Nacer Bouhanni sprints to another victory in Dauphine’s fourth stage

Nacer Bouhanni wins a bunch kick in Sisteron, France to take stage 4 of the Dauphine, padding his points classification lead along the way

SISTERON, France (AFP) — Nacer Bouhanni (Cofidis) sprinted to his second stage victory of the 2015 Critérium du Dauphiné Wednesday at the end of a 228-kilometer stage 4 in Sisteron, France. An early breakaway of Martijn Keizer (LottoNL-Jumbo) and Tosh Van der Sande (Lotto-Soudal) had a healthy advantage of around five minutes with only 30km left in the stage, but as several teams finally organized a chase in the peloton, the gap started to come down quickly. The escapees’ advantage was closed down completely when a number of opportunists tried their luck from the pack on a pair of late climbs, and all of the action in the peloton drove a pace fast enough to eventually catch the two riders up the road.

Late attacker Tim Wellens (Lotto-Soudal) held out in front until the final few kilometers, but he and all other hopeful aggressors were mopped up by the time the peloton entered the finishing straight. Bouhanni was the strongest rider in the bunch sprint, crossing the line ahead of Jonas Van Genechten (IAM Cycling) and Luka Mezgec (Giant-Alpecin).

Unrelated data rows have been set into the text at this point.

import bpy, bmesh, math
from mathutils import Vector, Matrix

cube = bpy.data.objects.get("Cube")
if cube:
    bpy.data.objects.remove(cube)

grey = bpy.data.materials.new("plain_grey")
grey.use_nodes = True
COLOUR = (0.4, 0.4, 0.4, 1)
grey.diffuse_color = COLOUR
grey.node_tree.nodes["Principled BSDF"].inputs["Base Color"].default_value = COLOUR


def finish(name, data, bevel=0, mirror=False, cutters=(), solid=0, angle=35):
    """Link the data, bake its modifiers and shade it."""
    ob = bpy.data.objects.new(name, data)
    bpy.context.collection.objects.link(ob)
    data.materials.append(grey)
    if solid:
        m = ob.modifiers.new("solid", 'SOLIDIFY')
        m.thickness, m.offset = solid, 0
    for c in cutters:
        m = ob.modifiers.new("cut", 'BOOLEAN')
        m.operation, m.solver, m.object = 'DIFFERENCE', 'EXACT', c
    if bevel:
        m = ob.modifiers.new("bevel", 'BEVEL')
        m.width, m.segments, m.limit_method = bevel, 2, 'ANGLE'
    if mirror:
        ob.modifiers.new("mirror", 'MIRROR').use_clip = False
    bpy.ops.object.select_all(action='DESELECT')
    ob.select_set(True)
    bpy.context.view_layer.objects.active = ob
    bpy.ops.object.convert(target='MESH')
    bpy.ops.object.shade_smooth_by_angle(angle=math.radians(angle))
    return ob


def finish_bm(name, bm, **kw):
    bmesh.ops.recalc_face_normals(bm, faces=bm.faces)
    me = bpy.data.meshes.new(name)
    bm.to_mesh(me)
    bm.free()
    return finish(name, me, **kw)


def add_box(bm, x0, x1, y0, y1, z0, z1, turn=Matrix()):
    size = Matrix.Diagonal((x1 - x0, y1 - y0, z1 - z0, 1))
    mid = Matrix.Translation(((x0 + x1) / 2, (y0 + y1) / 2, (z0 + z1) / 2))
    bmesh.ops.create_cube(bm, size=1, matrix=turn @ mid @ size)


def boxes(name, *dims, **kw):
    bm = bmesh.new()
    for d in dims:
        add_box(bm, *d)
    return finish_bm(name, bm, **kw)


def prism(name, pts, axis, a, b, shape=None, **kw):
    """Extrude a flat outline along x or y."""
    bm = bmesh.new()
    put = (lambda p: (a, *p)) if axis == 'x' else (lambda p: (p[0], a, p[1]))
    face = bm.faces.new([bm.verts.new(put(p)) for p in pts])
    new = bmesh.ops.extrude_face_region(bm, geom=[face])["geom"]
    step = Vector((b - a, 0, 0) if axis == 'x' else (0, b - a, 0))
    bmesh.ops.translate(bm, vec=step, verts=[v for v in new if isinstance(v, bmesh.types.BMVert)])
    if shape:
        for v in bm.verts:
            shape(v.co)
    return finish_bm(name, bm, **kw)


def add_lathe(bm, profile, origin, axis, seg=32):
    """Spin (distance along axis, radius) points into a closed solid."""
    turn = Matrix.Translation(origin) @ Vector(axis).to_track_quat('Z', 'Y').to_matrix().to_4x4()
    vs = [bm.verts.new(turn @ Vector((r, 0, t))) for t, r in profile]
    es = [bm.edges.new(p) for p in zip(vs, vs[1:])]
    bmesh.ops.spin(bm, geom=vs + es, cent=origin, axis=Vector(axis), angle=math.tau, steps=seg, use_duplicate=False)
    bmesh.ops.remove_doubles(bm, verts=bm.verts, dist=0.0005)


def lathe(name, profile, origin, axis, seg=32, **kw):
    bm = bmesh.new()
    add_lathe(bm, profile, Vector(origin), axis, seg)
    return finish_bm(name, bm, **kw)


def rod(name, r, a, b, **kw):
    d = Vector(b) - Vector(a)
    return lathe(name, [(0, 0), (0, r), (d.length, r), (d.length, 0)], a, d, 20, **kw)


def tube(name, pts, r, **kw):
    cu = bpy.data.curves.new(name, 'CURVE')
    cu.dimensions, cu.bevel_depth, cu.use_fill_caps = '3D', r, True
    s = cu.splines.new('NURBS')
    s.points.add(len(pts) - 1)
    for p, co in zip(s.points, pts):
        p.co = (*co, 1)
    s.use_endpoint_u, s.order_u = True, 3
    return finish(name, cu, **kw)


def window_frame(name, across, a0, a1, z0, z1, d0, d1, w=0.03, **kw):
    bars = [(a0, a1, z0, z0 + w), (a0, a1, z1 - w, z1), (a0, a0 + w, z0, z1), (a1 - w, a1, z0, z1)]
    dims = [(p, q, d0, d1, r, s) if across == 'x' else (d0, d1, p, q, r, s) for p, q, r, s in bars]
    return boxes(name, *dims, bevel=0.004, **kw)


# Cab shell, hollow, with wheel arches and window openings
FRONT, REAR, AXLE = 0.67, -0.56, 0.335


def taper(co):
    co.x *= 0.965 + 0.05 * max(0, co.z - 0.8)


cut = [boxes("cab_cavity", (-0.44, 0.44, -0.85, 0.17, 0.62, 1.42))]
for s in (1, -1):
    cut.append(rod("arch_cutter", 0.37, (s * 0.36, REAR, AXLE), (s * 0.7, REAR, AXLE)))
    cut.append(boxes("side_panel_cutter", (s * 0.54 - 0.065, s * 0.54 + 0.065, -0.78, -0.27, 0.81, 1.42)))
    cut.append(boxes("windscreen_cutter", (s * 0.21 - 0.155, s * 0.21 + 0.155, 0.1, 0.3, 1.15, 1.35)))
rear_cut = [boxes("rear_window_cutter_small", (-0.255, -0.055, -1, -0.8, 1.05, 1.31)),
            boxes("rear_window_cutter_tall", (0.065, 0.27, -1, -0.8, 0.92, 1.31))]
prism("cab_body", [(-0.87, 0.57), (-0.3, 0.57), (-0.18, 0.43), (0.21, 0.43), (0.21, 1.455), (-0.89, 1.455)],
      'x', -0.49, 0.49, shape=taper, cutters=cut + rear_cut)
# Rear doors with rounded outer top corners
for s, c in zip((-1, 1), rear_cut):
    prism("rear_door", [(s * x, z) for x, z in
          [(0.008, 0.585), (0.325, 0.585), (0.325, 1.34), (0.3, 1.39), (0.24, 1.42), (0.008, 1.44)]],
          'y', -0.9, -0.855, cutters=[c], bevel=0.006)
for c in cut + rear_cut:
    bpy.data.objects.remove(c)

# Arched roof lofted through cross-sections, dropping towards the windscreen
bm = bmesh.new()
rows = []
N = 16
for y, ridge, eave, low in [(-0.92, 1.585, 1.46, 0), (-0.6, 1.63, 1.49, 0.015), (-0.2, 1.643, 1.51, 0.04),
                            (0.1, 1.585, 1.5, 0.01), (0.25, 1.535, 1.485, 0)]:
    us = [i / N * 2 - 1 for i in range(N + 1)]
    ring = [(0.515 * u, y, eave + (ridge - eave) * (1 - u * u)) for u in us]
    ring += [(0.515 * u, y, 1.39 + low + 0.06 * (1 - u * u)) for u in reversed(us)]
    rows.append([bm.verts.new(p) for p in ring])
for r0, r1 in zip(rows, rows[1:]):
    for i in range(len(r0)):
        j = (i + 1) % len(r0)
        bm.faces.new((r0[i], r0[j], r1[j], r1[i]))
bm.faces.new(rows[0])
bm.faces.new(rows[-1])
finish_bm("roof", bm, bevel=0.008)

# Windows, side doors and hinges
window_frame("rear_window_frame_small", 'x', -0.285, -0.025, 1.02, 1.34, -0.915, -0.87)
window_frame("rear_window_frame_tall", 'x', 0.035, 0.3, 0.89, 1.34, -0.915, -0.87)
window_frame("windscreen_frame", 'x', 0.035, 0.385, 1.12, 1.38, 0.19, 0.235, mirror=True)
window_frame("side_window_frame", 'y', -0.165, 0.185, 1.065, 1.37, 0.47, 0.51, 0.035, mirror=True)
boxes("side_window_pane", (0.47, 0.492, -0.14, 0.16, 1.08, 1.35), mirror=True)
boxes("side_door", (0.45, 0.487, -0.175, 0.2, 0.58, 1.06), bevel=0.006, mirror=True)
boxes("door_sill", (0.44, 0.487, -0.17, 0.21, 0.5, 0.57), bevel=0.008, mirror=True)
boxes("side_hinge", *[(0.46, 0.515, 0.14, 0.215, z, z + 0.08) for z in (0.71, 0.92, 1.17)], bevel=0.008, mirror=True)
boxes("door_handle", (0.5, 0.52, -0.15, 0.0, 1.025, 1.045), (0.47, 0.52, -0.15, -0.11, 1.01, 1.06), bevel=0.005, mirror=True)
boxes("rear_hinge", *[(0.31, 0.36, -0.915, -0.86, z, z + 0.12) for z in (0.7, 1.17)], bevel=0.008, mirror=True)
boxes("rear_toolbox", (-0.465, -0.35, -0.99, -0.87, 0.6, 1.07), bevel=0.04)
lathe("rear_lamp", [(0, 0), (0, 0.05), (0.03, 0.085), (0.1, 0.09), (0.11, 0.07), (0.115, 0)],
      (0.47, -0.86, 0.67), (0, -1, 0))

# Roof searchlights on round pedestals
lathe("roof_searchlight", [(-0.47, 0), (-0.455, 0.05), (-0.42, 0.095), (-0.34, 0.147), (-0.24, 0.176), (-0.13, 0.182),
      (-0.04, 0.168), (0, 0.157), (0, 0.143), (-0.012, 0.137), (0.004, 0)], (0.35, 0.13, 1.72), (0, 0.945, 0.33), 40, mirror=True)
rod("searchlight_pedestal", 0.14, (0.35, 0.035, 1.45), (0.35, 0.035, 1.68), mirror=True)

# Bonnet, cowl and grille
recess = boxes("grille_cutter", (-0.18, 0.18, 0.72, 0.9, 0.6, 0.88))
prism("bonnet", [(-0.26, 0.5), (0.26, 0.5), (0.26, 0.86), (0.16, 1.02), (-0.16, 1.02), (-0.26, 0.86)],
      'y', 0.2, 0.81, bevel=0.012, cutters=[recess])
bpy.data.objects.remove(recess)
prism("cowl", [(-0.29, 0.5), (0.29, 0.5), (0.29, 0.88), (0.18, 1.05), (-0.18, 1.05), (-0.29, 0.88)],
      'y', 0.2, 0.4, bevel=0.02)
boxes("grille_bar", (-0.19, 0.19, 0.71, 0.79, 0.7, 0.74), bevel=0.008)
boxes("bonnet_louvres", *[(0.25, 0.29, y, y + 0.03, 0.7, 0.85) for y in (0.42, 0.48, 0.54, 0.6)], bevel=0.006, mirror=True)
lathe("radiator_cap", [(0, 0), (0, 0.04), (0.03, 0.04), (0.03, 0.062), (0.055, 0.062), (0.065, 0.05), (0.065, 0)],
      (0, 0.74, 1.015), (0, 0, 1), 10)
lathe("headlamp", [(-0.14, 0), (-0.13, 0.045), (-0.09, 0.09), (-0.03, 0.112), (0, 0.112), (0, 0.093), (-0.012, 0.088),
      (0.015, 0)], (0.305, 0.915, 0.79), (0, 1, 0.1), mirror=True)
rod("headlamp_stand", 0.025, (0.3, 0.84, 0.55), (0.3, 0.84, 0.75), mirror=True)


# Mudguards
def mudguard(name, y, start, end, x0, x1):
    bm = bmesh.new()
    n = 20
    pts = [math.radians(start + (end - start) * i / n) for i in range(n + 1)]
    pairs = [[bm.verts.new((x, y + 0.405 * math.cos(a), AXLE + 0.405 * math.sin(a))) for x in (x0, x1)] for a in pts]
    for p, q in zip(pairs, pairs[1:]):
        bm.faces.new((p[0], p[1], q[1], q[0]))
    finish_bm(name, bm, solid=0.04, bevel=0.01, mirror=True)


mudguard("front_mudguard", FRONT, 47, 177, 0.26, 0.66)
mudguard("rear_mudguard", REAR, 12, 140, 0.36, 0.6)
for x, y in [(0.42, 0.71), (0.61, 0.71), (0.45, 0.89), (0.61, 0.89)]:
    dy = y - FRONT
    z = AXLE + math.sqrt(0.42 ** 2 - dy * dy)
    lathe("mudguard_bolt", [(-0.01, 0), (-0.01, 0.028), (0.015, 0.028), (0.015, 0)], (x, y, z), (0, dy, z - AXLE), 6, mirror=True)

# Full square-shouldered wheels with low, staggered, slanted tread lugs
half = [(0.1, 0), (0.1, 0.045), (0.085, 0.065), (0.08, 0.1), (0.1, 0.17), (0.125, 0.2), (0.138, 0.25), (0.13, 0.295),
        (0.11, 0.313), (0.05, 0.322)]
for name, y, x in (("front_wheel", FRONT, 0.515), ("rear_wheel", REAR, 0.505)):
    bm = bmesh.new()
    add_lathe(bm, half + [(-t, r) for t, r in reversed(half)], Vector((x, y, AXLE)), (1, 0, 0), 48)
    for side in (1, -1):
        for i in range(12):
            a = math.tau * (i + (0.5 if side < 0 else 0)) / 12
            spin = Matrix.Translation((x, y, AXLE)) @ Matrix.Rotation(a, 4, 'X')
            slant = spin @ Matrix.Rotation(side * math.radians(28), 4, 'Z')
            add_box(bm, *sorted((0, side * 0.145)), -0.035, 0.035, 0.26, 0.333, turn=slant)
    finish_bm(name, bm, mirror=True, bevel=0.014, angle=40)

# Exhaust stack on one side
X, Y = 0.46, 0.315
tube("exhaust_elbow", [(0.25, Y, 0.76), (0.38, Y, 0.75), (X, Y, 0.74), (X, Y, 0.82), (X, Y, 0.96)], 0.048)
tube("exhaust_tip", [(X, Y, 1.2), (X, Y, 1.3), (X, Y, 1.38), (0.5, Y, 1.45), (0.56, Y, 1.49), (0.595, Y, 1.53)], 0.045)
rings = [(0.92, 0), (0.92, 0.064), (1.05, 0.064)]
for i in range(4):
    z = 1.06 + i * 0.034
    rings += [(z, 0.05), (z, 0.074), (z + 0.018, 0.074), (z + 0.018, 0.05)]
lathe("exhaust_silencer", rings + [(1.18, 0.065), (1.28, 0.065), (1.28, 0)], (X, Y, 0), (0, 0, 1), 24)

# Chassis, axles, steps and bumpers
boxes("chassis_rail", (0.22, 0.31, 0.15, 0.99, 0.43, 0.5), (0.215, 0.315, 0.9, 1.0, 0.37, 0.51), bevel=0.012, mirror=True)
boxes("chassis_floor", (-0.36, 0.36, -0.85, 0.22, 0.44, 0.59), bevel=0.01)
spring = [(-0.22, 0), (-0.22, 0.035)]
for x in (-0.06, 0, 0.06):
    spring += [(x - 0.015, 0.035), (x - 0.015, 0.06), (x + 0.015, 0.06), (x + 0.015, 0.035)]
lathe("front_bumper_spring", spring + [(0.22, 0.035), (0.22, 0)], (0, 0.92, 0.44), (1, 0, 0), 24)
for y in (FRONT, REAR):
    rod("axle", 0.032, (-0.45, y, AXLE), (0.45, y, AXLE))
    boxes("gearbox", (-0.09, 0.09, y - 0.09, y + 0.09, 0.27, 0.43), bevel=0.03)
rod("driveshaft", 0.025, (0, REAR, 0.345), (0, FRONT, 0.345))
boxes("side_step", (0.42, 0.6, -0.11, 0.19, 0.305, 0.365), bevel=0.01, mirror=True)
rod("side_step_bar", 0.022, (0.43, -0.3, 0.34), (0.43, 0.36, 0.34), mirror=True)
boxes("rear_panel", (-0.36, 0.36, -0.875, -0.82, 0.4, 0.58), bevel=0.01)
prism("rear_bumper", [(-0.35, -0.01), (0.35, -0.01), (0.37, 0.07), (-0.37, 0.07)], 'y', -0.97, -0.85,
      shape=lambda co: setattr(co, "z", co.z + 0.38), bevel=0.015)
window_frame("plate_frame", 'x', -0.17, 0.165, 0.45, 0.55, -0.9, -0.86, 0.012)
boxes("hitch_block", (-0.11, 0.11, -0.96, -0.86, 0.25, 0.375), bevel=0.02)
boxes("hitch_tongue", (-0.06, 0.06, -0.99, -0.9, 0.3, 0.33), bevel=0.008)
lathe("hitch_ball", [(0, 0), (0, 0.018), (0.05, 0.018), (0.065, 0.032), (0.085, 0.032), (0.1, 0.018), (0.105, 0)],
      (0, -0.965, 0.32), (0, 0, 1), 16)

“I am very happy with my condition. I must have five or six second places since the start of the season but this was also my fifth victory,” said Bouhanni, who won three stages and the points classification at last year’s Giro d’Italia while riding for FDJ before joining Cofidis for the 2015 season.

“I am gradually getting better ahead of the Tour,” he said. “Now I am going to work on improving in the mountains with an eye on the Tour de France.”

Race leader Rohan Dennis (BMC) finished safely in the peloton on the same time as the sprinters, as did his teammate Tejay van Garderen and other GC hopefuls Vincenzo Nibali (Astana), Chris Froome (Sky), Joaquim Rodríguez (Katusha), and Alejandro Valverde (Movistar).

“Most of the day was standard, but the last 25 or 30 kilometers were a bit hectic and sometimes a bit scary,” Dennis said. “Leading into the final climb, there was a lot of fighting going on to get to the bottom in the front. Then, the last two kilometers, there were a lot of people touching wheels in front of me. In the last 500 meters, there were a lot of near crashes. So it was a little bit of a stressful moment. But we all got through it unscathed.”

The Dauphiné continues with a 161km stage 5 from Digne-les-Bains to Pra-Loup on Thursday.